In the spirit of leftovers, one-third cup of tomato paste can be mixed with two-thirds cup water to replace the tomato sauce if needed. Also Parmesan or Jarlsberg cheese can substitute for the cheddar.
Chili Omelet – Makes 4 servings.
4 tsp. canola oil, divided
1 cup chopped onion
1 cup chopped green bell pepper
Salt and freshly ground pepper, to taste
2 garlic cloves, chopped
4 tsp. ground chili powder
1 tsp. dried oregano
1/2 pound 93% lean ground beef
1 cup reduced-sodium tomato sauce
2 large eggs
4 large egg whites

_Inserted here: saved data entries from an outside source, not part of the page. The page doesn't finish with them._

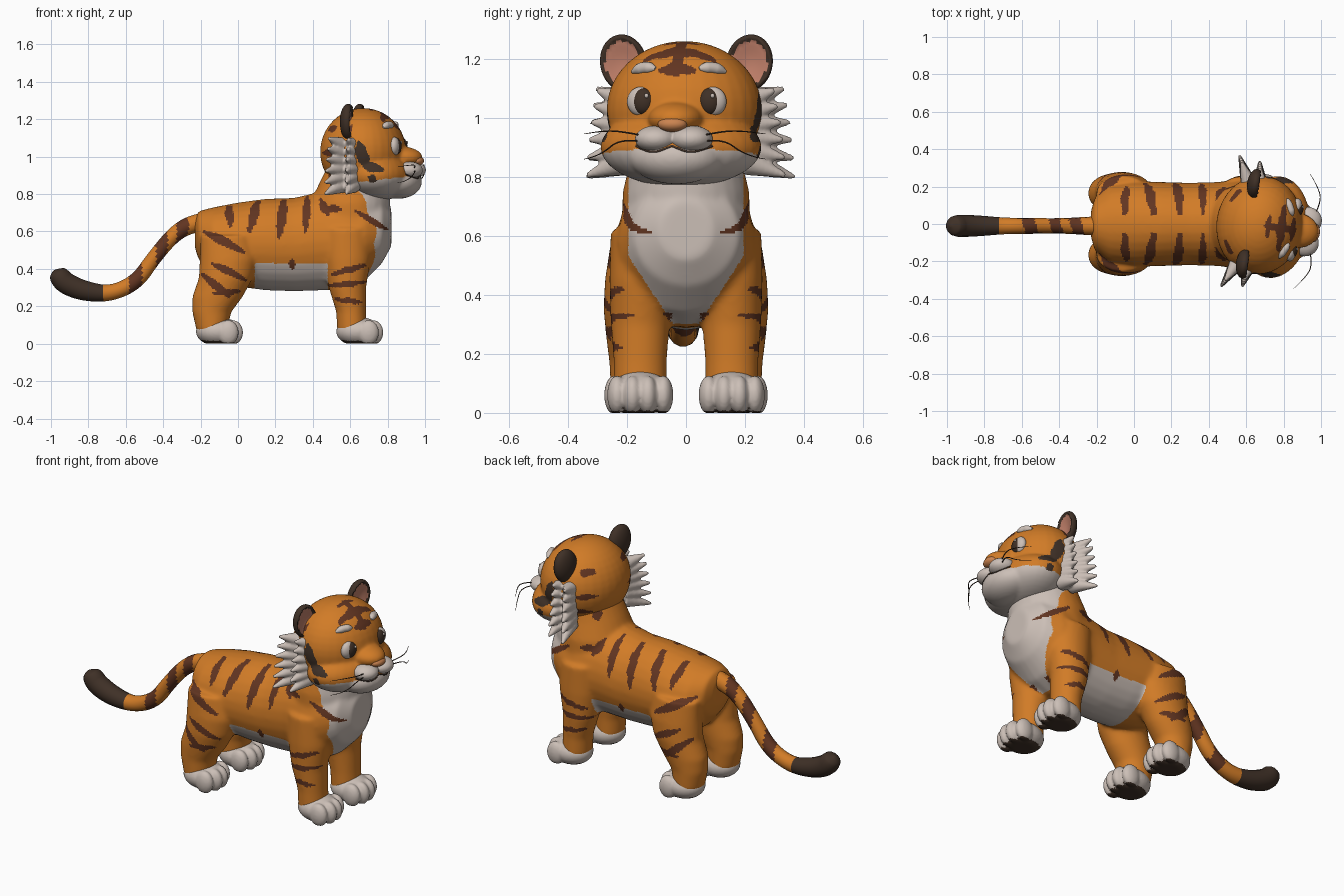
import bpy, bmesh, math
from mathutils import Matrix, Vector
from mathutils.bvhtree import BVHTree

if "Cube" in bpy.data.objects:
    bpy.data.objects.remove(bpy.data.objects["Cube"])


def material(name, rgb):
    m = bpy.data.materials.new(name)
    m.use_nodes = True
    m.diffuse_color = (*rgb, 1)
    m.node_tree.nodes["Principled BSDF"].inputs["Base Color"].default_value = (*rgb, 1)
    return m


MATS = [material("orange fur", (.64, .2, .02)), material("brown stripe", (.12, .035, .015)),
        material("cream fur", (.6, .52, .47)), material("dark brown", (.05, .03, .02)),
        material("ear pink", (.52, .21, .14)), material("nose tan", (.6, .23, .08))]
ORANGE, BROWN, CREAM, DARK, PINK, NOSE = range(6)

# the head is turned slightly to the model's right
TURN = (Matrix.Translation((.63, 0, 0)) @ Matrix.Rotation(math.radians(-8), 4, 'Z')
        @ Matrix.Translation((-.63, 0, 0)))


def ball(bm, c, r, turn=Matrix()):
    m = Matrix.Translation(c) @ turn @ Matrix.Diagonal((*r, 1))
    return bmesh.ops.create_uvsphere(bm, u_segments=32, v_segments=20, radius=1, matrix=m)


def loft(bm, rings, n=28):
    """Closed skin through (centre, u radius vector, v radius vector) rings."""
    loops = []
    for c, u, v in rings:
        angles = [math.tau * i / n for i in range(n)]
        loops.append([bm.verts.new(Vector(c) + math.cos(a) * Vector(u) + math.sin(a) * Vector(v))
                      for a in angles])
    for a, b in zip(loops, loops[1:]):
        for i in range(n):
            bm.faces.new((a[i], a[(i + 1) % n], b[(i + 1) % n], b[i]))
    bm.faces.new(loops[0][::-1])
    bm.faces.new(loops[-1])


def finish(name, bm, rule=ORANGE, voxel=0, smooth=0, matrix=Matrix()):
    """Make an object, optionally fuse its parts, then colour faces by rule."""
    bmesh.ops.recalc_face_normals(bm, faces=bm.faces)
    me = bpy.data.meshes.new(name)
    bm.to_mesh(me)
    bm.free()
    ob = bpy.data.objects.new(name, me)
    bpy.context.scene.collection.objects.link(ob)
    if voxel:
        mod = ob.modifiers.new("fuse", 'REMESH')
        mod.mode, mod.voxel_size = 'VOXEL', voxel
        mod = ob.modifiers.new("soften", 'SMOOTH')
        mod.factor, mod.iterations = .5, smooth
    return bake(ob, rule, matrix)


def bake(ob, rule, matrix=Matrix()):
    bpy.context.view_layer.update()
    deps = bpy.context.evaluated_depsgraph_get()
    me = bpy.data.meshes.new_from_object(ob.evaluated_get(deps))
    name = ob.name
    bpy.data.objects.remove(ob)
    ob = bpy.data.objects.new(name, me)
    bpy.context.scene.collection.objects.link(ob)
    me.materials.clear()
    for m in MATS if callable(rule) else [MATS[rule]]:
        me.materials.append(m)
    for p in me.polygons:
        p.use_smooth = True
        p.material_index = rule(p.center, p.normal) if callable(rule) else 0
    ob.matrix_world = matrix
    return ob


def tube(name, pts, depth, rule, matrix=Matrix()):
    """Tapered tube through (x, y, z, radius) points."""
    cu = bpy.data.curves.new(name, 'CURVE')
    cu.dimensions, cu.bevel_depth, cu.bevel_resolution = '3D', depth, 5
    cu.use_fill_caps, cu.resolution_u = True, 14
    sp = cu.splines.new('NURBS')
    sp.points.add(len(pts) - 1)
    for p, (x, y, z, r) in zip(sp.points, pts):
        p.co, p.radius = (x, y, z, 1), r
    sp.order_u, sp.use_endpoint_u = 3, True
    ob = bpy.data.objects.new(name, cu)
    bpy.context.scene.collection.objects.link(ob)
    return bake(ob, rule, matrix)


def on_stripe(a, b, stripes):
    """True when a 2D point lies inside a tapered stripe."""
    for x0, y0, x1, y1, w in stripes:
        dx, dy = x1 - x0, y1 - y0
        t = ((a - x0) * dx + (b - y0) * dy) / (dx * dx + dy * dy)
        t = min(max(t, 0), 1)
        wide = w * (.35 + .65 * math.sin(math.pi * t)) * (1 + .15 * math.sin(a * 70 + b * 90))
        if math.hypot(a - x0 - t * dx, b - y0 - t * dy) < wide:
            return True
    return False


# Body: torso, neck and four legs fused
body = bmesh.new()
loft(body, [((x, 0, z), (0, ry, 0), (0, 0, rz)) for x, z, ry, rz in (
    (-.23, .59, .07, .08), (-.21, .58, .14, .13), (-.13, .54, .21, .19), (0, .53, .23, .225),
    (.15, .53, .225, .245), (.3, .53, .22, .25), (.45, .55, .225, .265), (.58, .56, .24, .27),
    (.68, .58, .23, .24), (.77, .61, .18, .18), (.82, .62, .09, .1))])
loft(body, [((x, 0, z), (rx, 0, 0), (0, ry, 0)) for z, x, rx, ry in (
    (.55, .6, .2, .22), (.75, .6, .215, .215), (.85, .62, .19, .19), (.97, .64, .15, .17))])
FORE = ((.62, .58, .13, .1), (.45, .585, .125, .105), (.3, .585, .1, .1),
        (.17, .605, .08, .09), (.06, .61, .08, .09))
HIND = ((.58, -.06, .14, .09), (.45, -.05, .155, .11), (.35, -.065, .145, .115),
        (.25, -.11, .135, .105), (.17, -.14, .105, .095), (.06, -.14, .08, .09))
for side in (-1, 1):
    for leg, y in ((FORE, .155), (HIND, .165)):
        loft(body, [((x, side * y, z), (rx, 0, 0), (0, ry, 0)) for z, x, rx, ry in leg])

SIDE = ((-.18, .6, .03, .49, .024), (-.05, .75, -.04, .63, .024), (.11, .78, .06, .6, .026),
        (.25, .79, .22, .57, .026), (.37, .79, .36, .6, .022), (.44, .77, .48, .69, .022),
        (.47, .72, .55, .72, .02), (.63, .71, .8, .61, .017), (-.14, .43, .04, .34, .02),
        (-.19, .37, -.05, .25, .024), (-.13, .27, .01, .28, .018), (.5, .37, .68, .42, .018),
        (.49, .31, .68, .33, .017), (.52, .24, .66, .22, .016), (.29, .45, .29, .4, .017),
        (.49, .87, .52, .93, .018))


def body_colour(c, n):
    y = abs(c.y)
    if y > .05 and n.y * c.y > -.03 and on_stripe(c.x, c.z, SIDE):
        return BROWN
    if c.x > .6 and n.x > .1 and c.z > .27 and y < min(.195, .03 + (c.z - .28) * .66):
        return CREAM
    if c.z < .43 and .09 < c.x < .48:
        return CREAM
    return ORANGE


finish("body", body, body_colour, .0085, 22)

# Paws with four toes and dark pads
for end, x, y in (("front", .645, .155), ("hind", -.105, .165)):
    for side, word in ((-1, "right"), (1, "left")):
        bm = bmesh.new()
        ball(bm, (x, side * y, .065), (.12, .105, .078))
        for i in range(4):
            off = i - 1.5
            ball(bm, (x + .08 - .012 * off * off, side * y + off * .052, .06), (.055, .034, .066))
        for v in bm.verts:
            v.co.z = max(v.co.z, 0)
        finish(f"{end}_{word}_paw", bm, lambda c, n: DARK if n.z < -.75 and c.z < .02 else CREAM,
               .007, 2)

# Tail with bands and dark tip
BANDS = ((-.31, .03), (-.42, .03), (-.56, .035))
tube("tail", [(-.14, -.01, .66, 1), (-.24, -.01, .645, 1), (-.34, -.01, .59, .85),
              (-.45, -.01, .46, .8), (-.54, -.01, .33, .85), (-.68, -.01, .265, .85),
              (-.82, -.01, .28, 1.1), (-.92, -.01, .32, 1.2), (-.955, -.01, .36, 1.15),
              (-.975, -.01, .385, .85), (-.98, -.01, .395, .1)], .05,
     lambda c, n: DARK if c.x < -.72 else
     BROWN if any(abs(c.x - b + c.y * .3) < w for b, w in BANDS) else ORANGE)

# Head: skull, jaw, chin and snout fused
head = bmesh.new()
ball(head, (.67, 0, 1.025), (.23, .265, .235))
ball(head, (.75, 0, .9), (.19, .275, .135))
ball(head, (.86, 0, .865), (.125, .16, .09))
ball(head, (.87, 0, .995), (.12, .095, .06))
CHEEK = ((.68, 1.07, .72, .95, .036), (.71, .95, .81, .93, .026), (.74, .89, .77, .87, .024),
         (.47, 1.02, .54, 1.02, .018), (.5, 1.14, .55, 1.16, .018), (.5, .92, .57, .93, .016),
         (.62, 1.13, .64, 1.17, .014))
CROWN = ((.7, 0, .88, 0, .022), (.79, -.12, .79, .12, .024), (.85, -.06, .85, .06, .016),
         (.72, -.06, .72, .06, .016))


def head_colour(c, n):
    if (abs(c.y) > .1 and on_stripe(c.x, c.z, CHEEK)) or (
            c.z > 1.14 and on_stripe(c.x, c.y, CROWN)):
        return BROWN if c.x < .66 or c.z > 1.1 else DARK
    return CREAM if c.x > .56 and c.z < .86 + .12 * (c.x - .65) else ORANGE


head = finish("head", head, head_colour, .0075, 14, TURN)
surface = BVHTree.FromPolygons([v.co for v in head.data.vertices],
                               [p.vertices[:] for p in head.data.polygons])


def face_x(y, z):
    return surface.ray_cast(Vector((2, y, z)), Vector((-1, 0, 0)))[0].x


# Muzzle and nose
bm = bmesh.new()
for side in (-1, 1):
    ball(bm, (.925, side * .06, .928), (.075, .073, .046))
finish("muzzle", bm, CREAM, .006, 4, TURN)
bm = bmesh.new()
ball(bm, (.963, 0, .978), (.034, .05, .026))
finish("nose", bm, NOSE, matrix=TURN)

for side, word in ((-1, "right"), (1, "left")):
    # Ear: dark cup with a hollow pink inside
    bm = bmesh.new()
    tilt = Matrix.Rotation(side * math.radians(12), 4, 'X').inverted()
    ball(bm, (0, 0, 0), (.045, .08, .098))
    for v in bm.verts:
        r = math.hypot(v.co.y / .08, v.co.z / .098)
        if v.co.x > 0 and r < .85:
            v.co.x *= -.1 + .7 * r * r
    place = Matrix.Translation((.62, side * .215, 1.185)) @ tilt
    finish(f"{word}_ear", bm, lambda c, n: PINK if c.x > -.01 and
           math.hypot(c.y / .08, c.z / .098) < .78 else DARK, matrix=TURN @ place)

    # Eye: pale ball with a dark pupil on its front
    x = face_x(side * .115, 1.055)
    bm = bmesh.new()
    ball(bm, (x - .018, side * .122, 1.055), (.03, .048, .05))
    finish(f"{word}_eye", bm, CREAM, matrix=TURN)
    bm = bmesh.new()
    ball(bm, (x - .012, side * .113, 1.055), (.031, .04, .046))
    finish(f"{word}_pupil", bm, DARK, matrix=TURN)
    bm = bmesh.new()
    ball(bm, (x + .015, side * .113 + .014, 1.075), (.006, .007, .008))
    finish(f"{word}_eye_glint", bm, CREAM, matrix=TURN)

    # Brow following the forehead
    brow = [(y, 1.17 - 5 * (y - .105) ** 2) for y in (.075, .09, .115, .14, .16)]
    tube(f"{word}_brow", [(face_x(side * y, z), side * y, z, r)
                          for (y, z), r in zip(brow, (.3, 1, 1, 1, .3))], .02, CREAM, TURN)

    # Cheek ruff made of fanned tufts
    bm = bmesh.new()
    for i in range(6):
        z, fan = .85 + .042 * i, (i - 2.5) / 2.5
        for x, reach, back in ((.585, .15, -.5), (.645, .12, -.15)):
            d = Vector((back, side, fan * .35)).normalized()
            reach -= .02 * fan
            m = (Matrix.Translation(Vector((x, side * .21, z)) + d * reach / 2)
                 @ d.to_track_quat('Z', 'Y').to_matrix().to_4x4())
            bmesh.ops.create_cone(bm, cap_ends=True, segments=14, radius1=.046, radius2=.008,
                                  depth=reach, matrix=m)
    finish(f"{word}_cheek_ruff", bm, CREAM, .007, 3, TURN)

    # Whiskers and mouth line
    for i, (z, rise) in enumerate(((.935, .02), (.915, -.045))):
        tube(f"{word}_whisker_{i}", [(.95, side * .08, z, 1), (.985, side * .17, z + .02, .9),
             (.95, side * .25, z + rise, .7), (.9, side * .31, z + rise - .01, .3)],
             .003, DARK, TURN)
    mouth = [(y, .905 - .022 * math.sin(math.pi * y / .13)) for y in (0, .03, .065, .1, .13)]
    tube(f"{word}_mouth_line", [(face_x(side * y, z), side * y, z, 1) for y, z in mouth],
         .004, DARK, TURN)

1/2 cup shredded reduced-fat Cheddar cheese
In heavy medium skillet, heat 1 teaspoon oil over medium-high heat. Sauté onions and peppers until soft and start to brown, 5-6 minutes. Add salt and pepper, garlic, chili powder and oregano and cook 1 minute. Transfer vegetables to bowl and set aside.
Add 2 teaspoons oil to pan. Add ground beef and brown until done, 5-6 minutes.
Return vegetables to pan. Add tomato sauce and cook until meat mixture is almost dry, 10 minutes. Transfer to bowl and set aside. Rinse out and dry skillet.
Meanwhile, whisk eggs, egg whites, salt and pepper until well combined. Return skillet to heat and add remaining 1 teaspoon oil. Add eggs and cook on medium-low until bottom and sides are set but center is liquid, 3-4 minutes. Spoon chili over eggs, covering eggs, and cook – covered – until eggs are almost set, 4-6 minutes.
Sprinkle cheese over omelet and cover pan until cheese melts. Let sit 5 minutes. Cut omelet into 4 wedges before serving.
Per serving: 230 calories, 10 g total fat (2.5 g saturated fat), 11 g carbohydrate, 23 g protein, 2 g dietary fiber, 290 mg sodium.
“Something Different” is written for the American Institute for Cancer Research (AICR) by Dana Jacobi, author of The Joy of Soy and recipe creator for AICR’s Stopping Cancer Before It Starts.
AICR offers a Nutrition Hotline (1-800-843-8114) 9 a.m. to 5 p.m. ET Monday-Friday. This free service allows you to ask a registered dietitian questions about diet, nutrition and cancer. AICR is the only major cancer charity focused exclusively on the link between diet, nutrition and cancer. It provides a range of education programs that help Americans learn to make changes for lower cancer risk. AICR also supports innovative research in cancer prevention and treatment at universities, hospitals and research centers across the U.S. It has provided more than $86 million for research in diet, nutrition and cancer. AICR’s Web address is www.aicr.org. AICR is a member of the World Cancer Research Fund International.
Article Source: Aicr.org